Annabelle’s passion for tech started when her parents bought her a LEGO robotics set when she was in primary school. Her interest grew exponentially when she got hooked on playing computer games. She would stay up late into the night gaming, which irked her parents. “At one stage, my mum took my computer and locked it up! But I could always pick the locks,” she says with a chuckle.

This early deep dive into world of bits and bytes led her into a career in the technology sector after she graduated from Nanyang Technological University with a Mathematics degree in 2014. One of her first jobs saw her getting her hands dirty building image-processing robots in a workplace filled with men much older than her. But rather than feel handicapped as a young woman in a male-dominated field, she relished the challenge and proved herself through her sheer ability. She soon left to found her first company Smart Cow, a hardware company that builds AI devices, before going on to start NeuralBay in 2017.

Through it all, she never felt hindered by her youth and says she enjoys interacting and gaining valuable life experiences and advices from senior and experience individuals. Nor does she believe that women should get a “free pass” just because of their gender. “I attend a lot of tech conferences where women complain about not having equal pay. But I believe you have to prove yourself and earn the respect of those around you.”


On top of her business endeavours, Annabelle volunteers her time in the community and with young people (see sidebar), including as a mentor at NTU. She helps with some of their programmes and is a guest speaker or lecturer for several student modules.

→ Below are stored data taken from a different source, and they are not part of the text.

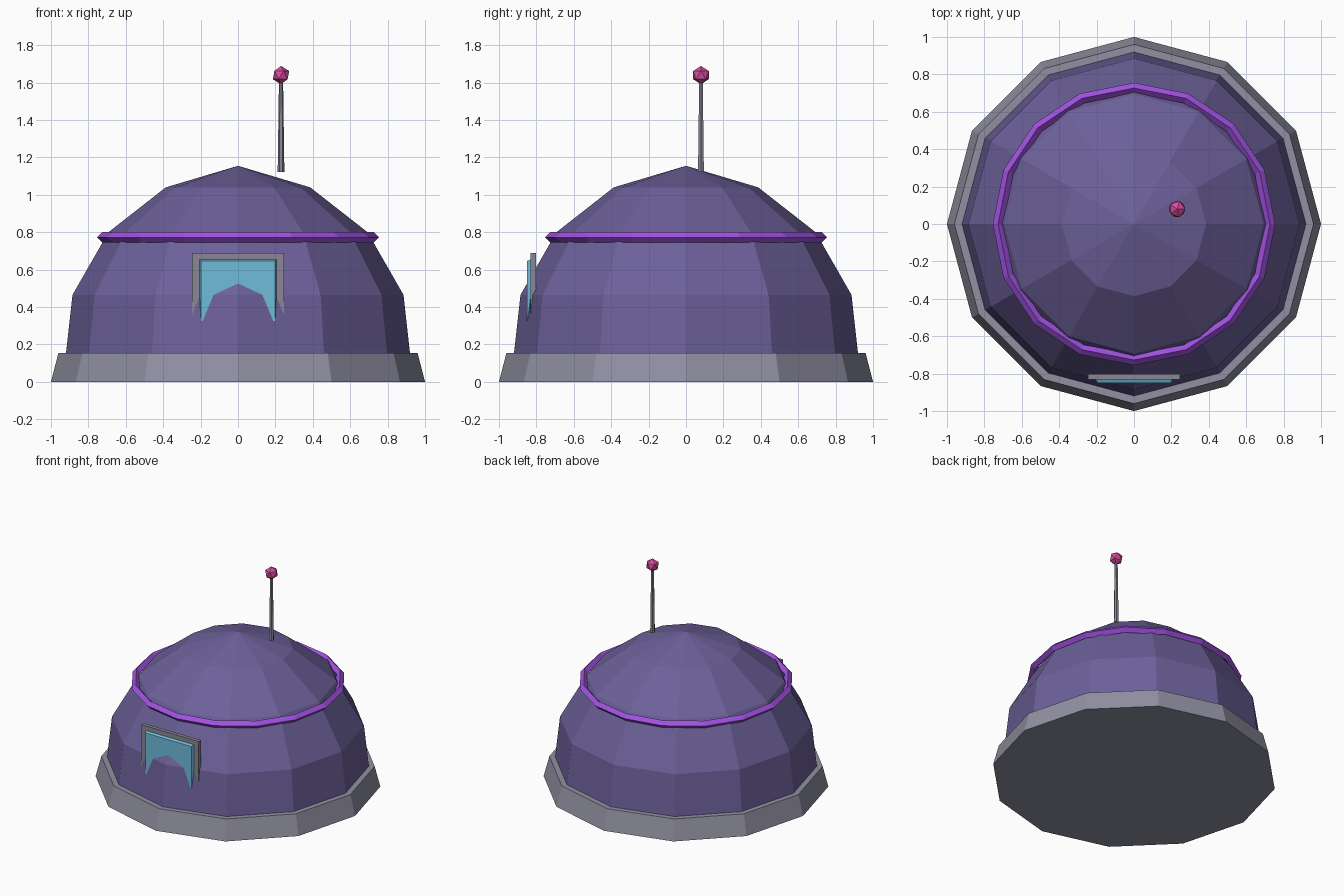
import bpy
import bmesh
from math import cos, sin, tau

cube = bpy.data.objects.get("Cube")
if cube:
    bpy.data.objects.remove(cube, do_unlink=True)


def material(name, rgb):
    """Flat material from 0-255 display values, stored as linear."""
    colour = [(c / 255 / 12.92) if c < 11 else ((c / 255 + 0.055) / 1.055) ** 2.4 for c in rgb] + [1]
    mat = bpy.data.materials.new(name)
    mat.use_nodes = True
    mat.diffuse_color = colour
    mat.node_tree.nodes["Principled BSDF"].inputs["Base Color"].default_value = colour
    return mat


dusk_purple = material("dusk purple", (108, 96, 153))
stone_grey = material("stone grey", (145, 144, 162))
metal_grey = material("metal grey", (136, 135, 150))
bright_violet = material("bright violet", (160, 82, 225))
window_blue = material("window blue", (112, 188, 218))
hot_pink = material("hot pink", (216, 76, 160))


def finish(name, bm, mat, location=(0, 0, 0)):
    bmesh.ops.recalc_face_normals(bm, faces=bm.faces)
    mesh = bpy.data.meshes.new(name)
    bm.to_mesh(mesh)
    bm.free()
    mesh.materials.append(mat)
    obj = bpy.data.objects.new(name, mesh)
    obj.location = location
    bpy.context.collection.objects.link(obj)
    return obj


def lathe(name, profile, sides, mat, location=(0, 0, 0), closed=False):
    """Turn a (radius, height) profile around z; open ends are capped."""
    bm = bmesh.new()
    rings = []
    for r, z in profile:
        if r == 0:
            rings.append([bm.verts.new((0, 0, z))] * sides)
        else:
            rings.append([bm.verts.new((r * cos(tau * i / sides), r * sin(tau * i / sides), z))
                          for i in range(sides)])
    pairs = list(zip(rings, rings[1:]))
    if closed:
        pairs.append((rings[-1], rings[0]))
    for low, high in pairs:
        for i in range(sides):
            j = (i + 1) % sides
            corners = [low[i], low[j], high[j], high[i]]
            bm.faces.new(list(dict.fromkeys(corners)))
    if not closed:
        for ring, (r, z) in ((rings[0], profile[0]), (rings[-1], profile[-1])):
            if r > 0:
                bm.faces.new(ring)
    return finish(name, bm, mat, location)


def panel(name, half_width, bottom, top, back, front, mat, taper=0.0):
    """Upright block whose front face may be inset at the top and sides."""
    bm = bmesh.new()
    bmesh.ops.create_cube(bm, size=2)
    for v in bm.verts:
        inset = taper if v.co.y < 0 else 0
        v.co = (v.co.x * (half_width - inset),
                front if v.co.y < 0 else back,
                top - inset if v.co.z > 0 else bottom)
    return finish(name, bm, mat)


# Building shell
lathe("foundation", [(1, 0), (0.96, 0.155)], 12, stone_grey)
lathe("dome", [(0.92, 0.15), (0.885, 0.465), (0.693, 0.80), (0.386, 1.04), (0, 1.155)],
      12, dusk_purple)

# Diamond-section band around the dome
major, minor = 0.727, 0.028
lathe("trim_band", [(major + minor * cos(tau * k / 4), minor * sin(tau * k / 4)) for k in range(4)],
      16, bright_violet, (0, 0, 0.773), closed=True)

# Window sunk into the front of the dome
panel("window_frame", 0.245, 0.32, 0.69, -0.802, -0.831, metal_grey)
panel("window_glass", 0.208, 0.325, 0.657, -0.825, -0.85, window_blue, taper=0.011)

# Antenna
lathe("antenna_mast", [(0.018, 1.122), (0.011, 1.62)], 6, metal_grey, (0.23, 0.08, 0))
bm = bmesh.new()
bmesh.ops.create_icosphere(bm, subdivisions=1, radius=0.049)
finish("antenna_ball", bm, hot_pink, (0.23, 0.08, 1.64))
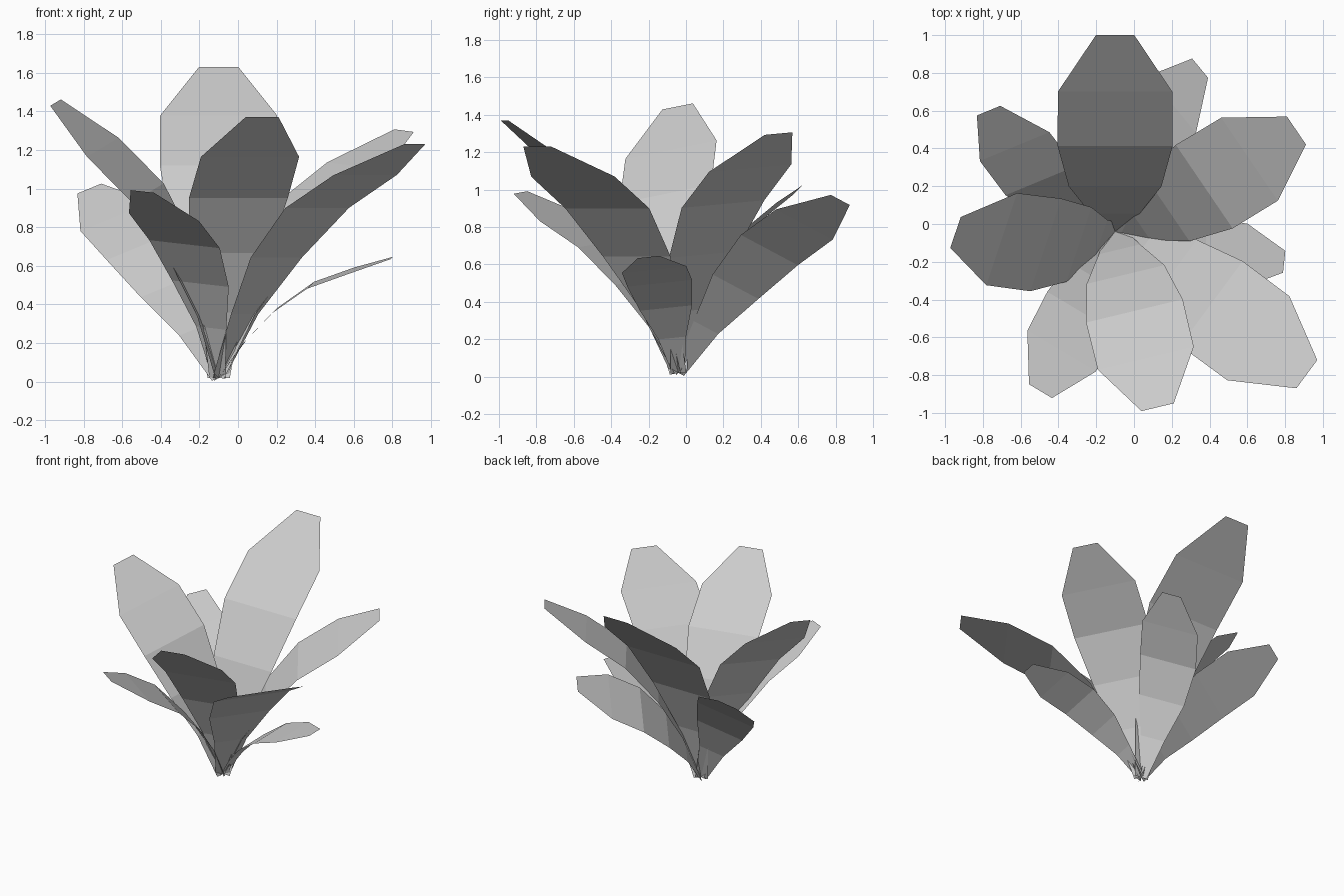
import bpy
from mathutils import Vector

if "Cube" in bpy.data.objects:
    bpy.data.objects.remove(bpy.data.objects["Cube"])

BASE = Vector((-0.1, -0.04, 0.02))

# Shared leaf shape, relative to leaf length: along chord, arch height, half width
PROFILE = [(0, 0, 0.03), (0.2, 0.07, 0.068), (0.4, 0.11, 0.128),
           (0.61, 0.112, 0.159), (0.805, 0.06, 0.158), (1, 0, 0.053)]


def make_leaf(name, tip, across):
    chord = Vector(tip) - BASE
    length = chord.length
    d = chord.normalized()
    w = Vector(across)
    w = (w - d * w.dot(d)).normalized()
    n = d.cross(w)
    if n.z < 0:
        n, w = -n, -w
    verts = []
    for along, arch, half in PROFILE:
        mid = BASE + (d * along + n * arch) * length
        verts += [mid - w * half * length, mid + w * half * length]
    faces = [(2 * i, 2 * i + 1, 2 * i + 3, 2 * i + 2)
             for i in range(len(PROFILE) - 1)]
    mesh = bpy.data.meshes.new(name)
    mesh.from_pydata(verts, [], faces)
    obj = bpy.data.objects.new(name, mesh)
    bpy.context.collection.objects.link(obj)


# Leaves: name, middle of the tip edge, direction across the blade
LEAVES = [
    ("back_leaf", (-0.10, 1.00, 1.63), (1, 0, 0)),
    ("left_leaf", (-0.945, -0.045, 1.445), (0.31, 0.93, 0.19)),
    ("low_right_leaf", (0.795, -0.20, 0.64), (0.1, 1, 0.1)),
    ("back_right_leaf", (0.86, 0.495, 1.30), (-0.3, 0.44, 0.04)),
    ("front_right_leaf", (0.915, -0.795, 1.23), (0.11, 0.15, 0)),
    ("front_leaf", (0.125, -0.97, 1.37), (0.5, 0.12, 0)),
    ("front_left_leaf", (-0.495, -0.885, 0.985), (0.12, -0.07, -0.015)),
    ("back_left_leaf", (-0.77, 0.60, 1.0), (0.12, 0.05, 0.05)),
    ("low_back_leaf", (0.35, 0.825, 0.945), (0.08, -0.1, 0.05)),
]
for leaf in LEAVES:
    make_leaf(*leaf)
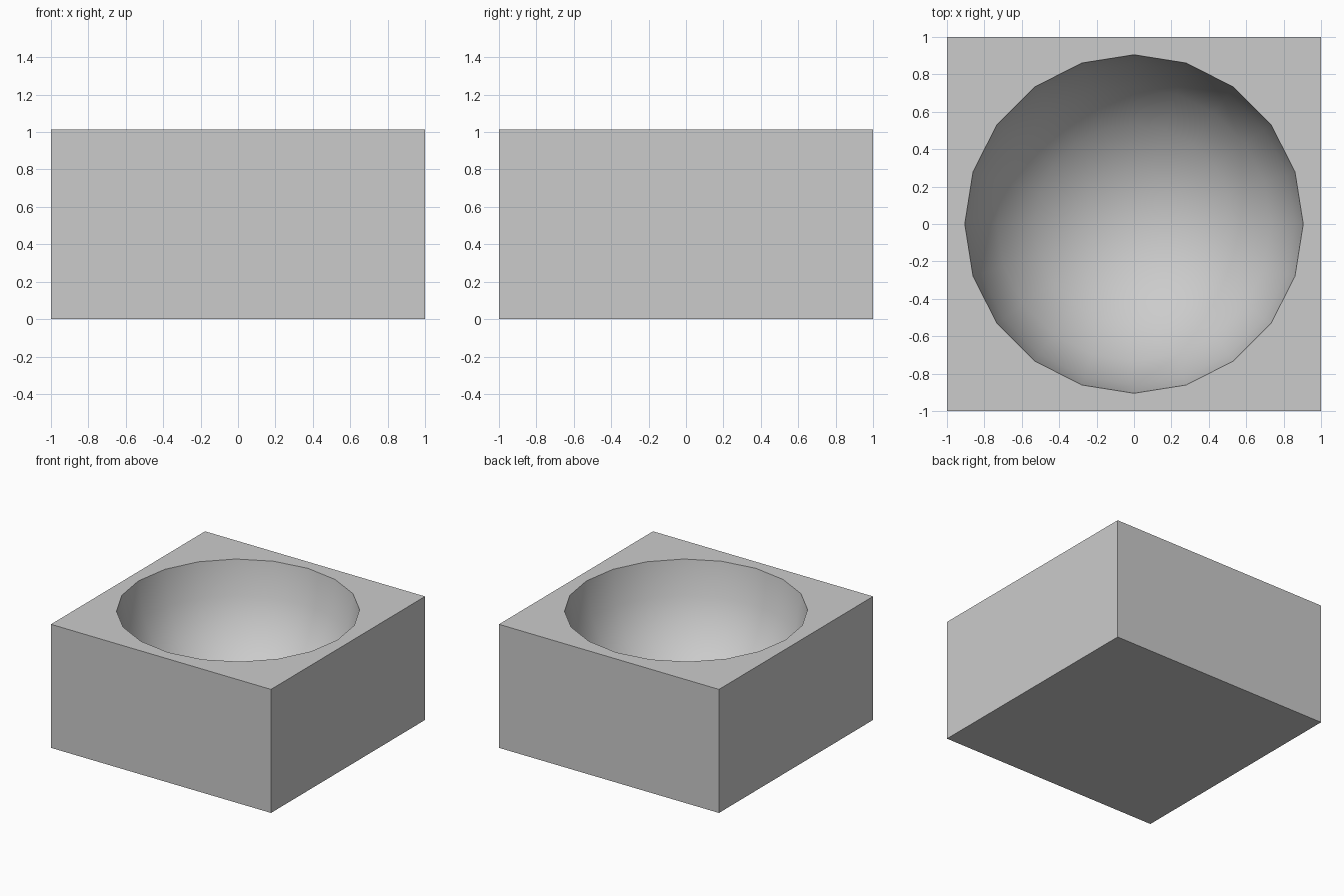
import bpy, bmesh

if "Cube" in bpy.data.objects:
    bpy.data.objects.remove(bpy.data.objects["Cube"])

HEIGHT = 1.015
RADIUS = 0.905
SIDES = 20

bm = bmesh.new()

# hemispherical bowl: lower half of a sphere centred on the top face
bmesh.ops.create_uvsphere(bm, u_segments=SIDES, v_segments=SIDES // 2, radius=RADIUS)
upper = [v for v in bm.verts if v.co.z > 0.01]
bmesh.ops.delete(bm, geom=upper, context='VERTS')
bmesh.ops.translate(bm, verts=bm.verts[:], vec=(0, 0, HEIGHT))
for f in bm.faces:
    f.smooth = True
rim = [e for e in bm.edges if e.is_boundary]

# block: square outline, walls and floor
corners = [(-1, -1), (1, -1), (1, 1), (-1, 1)]
low = [bm.verts.new((x, y, 0)) for x, y in corners]
high = [bm.verts.new((x, y, HEIGHT)) for x, y in corners]
bm.faces.new(low[::-1])
for i in range(4):
    j = (i + 1) % 4
    bm.faces.new((low[i], low[j], high[j], high[i]))
outline = [bm.edges.get((high[i], high[(i + 1) % 4])) for i in range(4)]

# flat top between the square outline and the round rim
bmesh.ops.triangle_fill(bm, use_beauty=True, edges=outline + rim, normal=(0, 0, 1))
for f in [f for f in bm.faces if all(v.co.z > HEIGHT - 0.001 for v in f.verts)
          and all(abs(v.co.x) < 0.95 for v in f.verts)]:
    # remove anything that would cap the bowl
    if f.calc_center_median().xy.length < RADIUS * 0.95:
        bm.faces.remove(f)

bmesh.ops.recalc_face_normals(bm, faces=bm.faces[:])

mesh = bpy.data.meshes.new("block_with_bowl")
bm.to_mesh(mesh)
bm.free()
block = bpy.data.objects.new("block_with_bowl", mesh)
bpy.context.collection.objects.link(block)
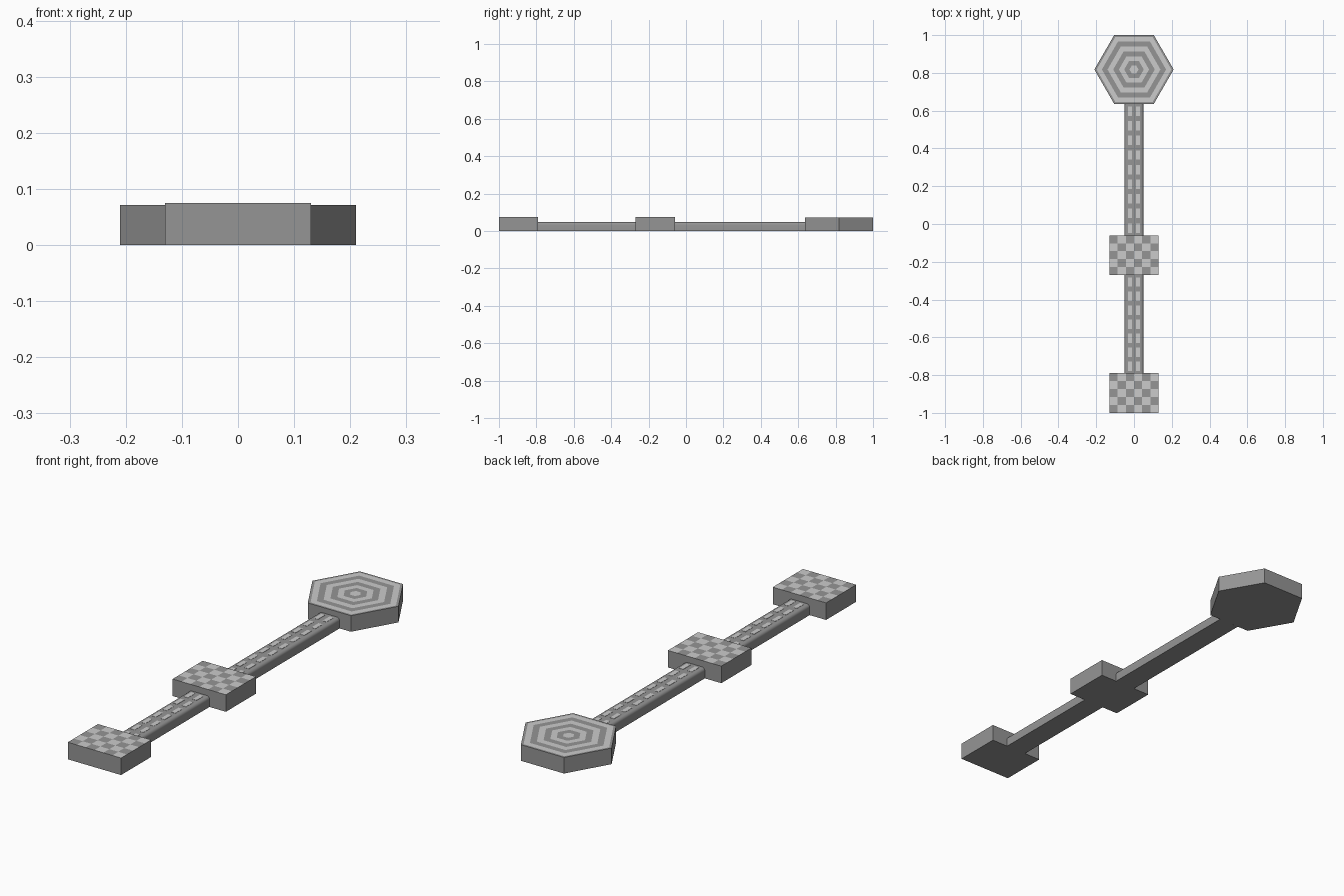
import bpy, bmesh, math

if "Cube" in bpy.data.objects:
    bpy.data.objects.remove(bpy.data.objects["Cube"])

H_BOX, H_HEX, H_BEAM = 0.075, 0.071, 0.047


def material(name, g):
    m = bpy.data.materials.new(name)
    m.diffuse_color = (g, g, g, 1)
    m.use_nodes = True
    m.node_tree.nodes["Principled BSDF"].inputs["Base Color"].default_value = m.diffuse_color
    return m


DARK, LIGHT = material("dark_grey", 0.3), material("light_grey", 0.55)


def finish(name, bm):
    bmesh.ops.recalc_face_normals(bm, faces=bm.faces)
    me = bpy.data.meshes.new(name)
    bm.to_mesh(me)
    bm.free()
    me.materials.append(DARK)
    me.materials.append(LIGHT)
    ob = bpy.data.objects.new(name, me)
    bpy.context.collection.objects.link(ob)
    return ob


def checker_block(name, y0, y1, half=0.13, nx=6, ny=5):
    # checkered top grid extruded down into a solid block
    bm = bmesh.new()
    v = [[bm.verts.new((-half + 2 * half * i / nx, y0 + (y1 - y0) * j / ny, H_BOX))
          for j in range(ny + 1)] for i in range(nx + 1)]
    for i in range(nx):
        for j in range(ny):
            f = bm.faces.new((v[i][j], v[i + 1][j], v[i + 1][j + 1], v[i][j + 1]))
            f.material_index = (i + j) % 2
    rim = [v[i][0] for i in range(nx)] + [v[nx][j] for j in range(ny)]
    rim += [v[i][ny] for i in range(nx, 0, -1)] + [v[0][j] for j in range(ny, 0, -1)]
    low = [bm.verts.new((p.co.x, p.co.y, 0)) for p in rim]
    for k in range(len(rim)):
        n = (k + 1) % len(rim)
        bm.faces.new((rim[k], low[k], low[n], rim[n]))
    bm.faces.new(low[::-1])
    return finish(name, bm)


def hex_pad(name, cy, radius):
    # concentric hexagonal bands on a six-sided prism
    bm = bmesh.new()

    def ring(r, z):
        return [bm.verts.new((r * math.cos(k * math.pi / 3),
                              cy + r * math.sin(k * math.pi / 3), z)) for k in range(6)]
    bands = [0.024, 0.052, 0.08, 0.11, 0.14, 0.17, 0.198, radius]
    prev = ring(bands[0], H_HEX)
    bm.faces.new(prev).material_index = 1
    for b, r in enumerate(bands[1:] + [radius]):
        cur = ring(r, H_HEX if b < len(bands) - 1 else 0)
        for k in range(6):
            n = (k + 1) % 6
            f = bm.faces.new((prev[k], cur[k], cur[n], prev[n]))
            f.material_index = b % 2 if b < len(bands) - 1 else 0
        prev = cur
    bm.faces.new(prev[::-1])
    return finish(name, bm)


def walkway(name, y0, y1):
    # flat-bottomed beam with rounded upper edges
    w, r, h = 0.05, 0.014, H_BEAM
    right = [(w, 0)] + [(w - r + r * math.cos(a), h - r + r * math.sin(a))
                        for a in (math.pi / 2 * k / 6 for k in range(7))]
    prof = right + [(-x, z) for x, z in reversed(right)]
    bm = bmesh.new()
    a = [bm.verts.new((x, y0, z)) for x, z in prof]
    b = [bm.verts.new((x, y1, z)) for x, z in prof]
    for k in range(len(prof)):
        n = (k + 1) % len(prof)
        bm.faces.new((a[k], a[n], b[n], b[k]))
    bm.faces.new(a[::-1])
    bm.faces.new(b)
    ob = finish(name, bm)
    bpy.ops.object.select_all(action='DESELECT')
    ob.select_set(True)
    bpy.context.view_layer.objects.active = ob
    bpy.ops.object.shade_smooth_by_angle(angle=math.radians(35))


def dashes(name, y0, y1, pitch=0.076):
    # two rows of thin raised dashes
    bm = bmesh.new()
    count = round((y1 - y0) / pitch)
    step = (y1 - y0) / count
    for i in range(count):
        for x in (-0.021, 0.021):
            vs = bmesh.ops.create_cube(bm, size=1)["verts"]
            for p in vs:
                p.co.x = x + p.co.x * 0.02
                p.co.y = y0 + (i + 0.5) * step + p.co.y * 0.05
                p.co.z = H_BEAM + p.co.z * 0.002
    for f in bm.faces:
        f.material_index = 1
    finish(name, bm)


checker_block("front_block", -1.0, -0.79)
checker_block("middle_block", -0.27, -0.06)
hex_pad("hexagon_pad", 0.818, 0.21)
for label, y0, y1 in (("front", -0.79, -0.27), ("back", -0.06, 0.636)):
    walkway(label + "_walkway", y0, y1)
    dashes(label + "_dashes", y0, y1)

She is also part of the Obama Foundation, former President Obama’s signature programme to strengthen leadership development and networking in Southeast Asia. In 2014, she was involved in the Young Southeast Asian Leaders Initiative, where she worked alongside regional directors of brands such as Coca-Cola, Microsoft, Intel, Uber and World Wide Fund for Nature to address issues like civic engagement, environmental and natural resources management, entrepreneurship and economic development. In January, she gathered with other youth leaders in Hawaii to participate in a workshop to help the Obama Foundation design its future Leaders programme in the Asia-Pacific region. “My previous community work took a bottom-up approach, but this was top-down. As the years go by, I get a little more prominent and my reach gets bigger for me to help more people,” she explains. “I strongly believe in giving back and this could be in any form, from volunteering your time and energy, contributing your knowledge and skills, or something as simple as spreading happiness.”

To juggle her many pursuits — she’s also a Taekwondo black belt and an accomplished musician — Annabelle relies on “energy management”, where she schedules activities or meetings that will energise her. “If I’m wide awake at 2am, why should I force myself to sleep? Rather than managing my time, I focus on doing activities that will energise me, like running or meeting people who inspire me,” she says.

Through her own experiences, Annabelle has learnt that one doesn’t have to be the best at what they do to give back. As such, the most important advice she has for other ambitious youth looking to follow her trailblazing path is to follow their own heart and forge their own paths, even if they are far off the beaten track. “They say that when you do a business pitch, you must follow this format. Or when you go to school and study, that you should study all this stuff. But I have always done it my way.” She also advises youths to start with something simple they can handle and grow from there. “You don’t have to run off to Africa like I did [see box]. Wisdom can be found anywhere; you just have to find a way to unlock it.”

Does Annabelle’s story inspire you?
Tell us why!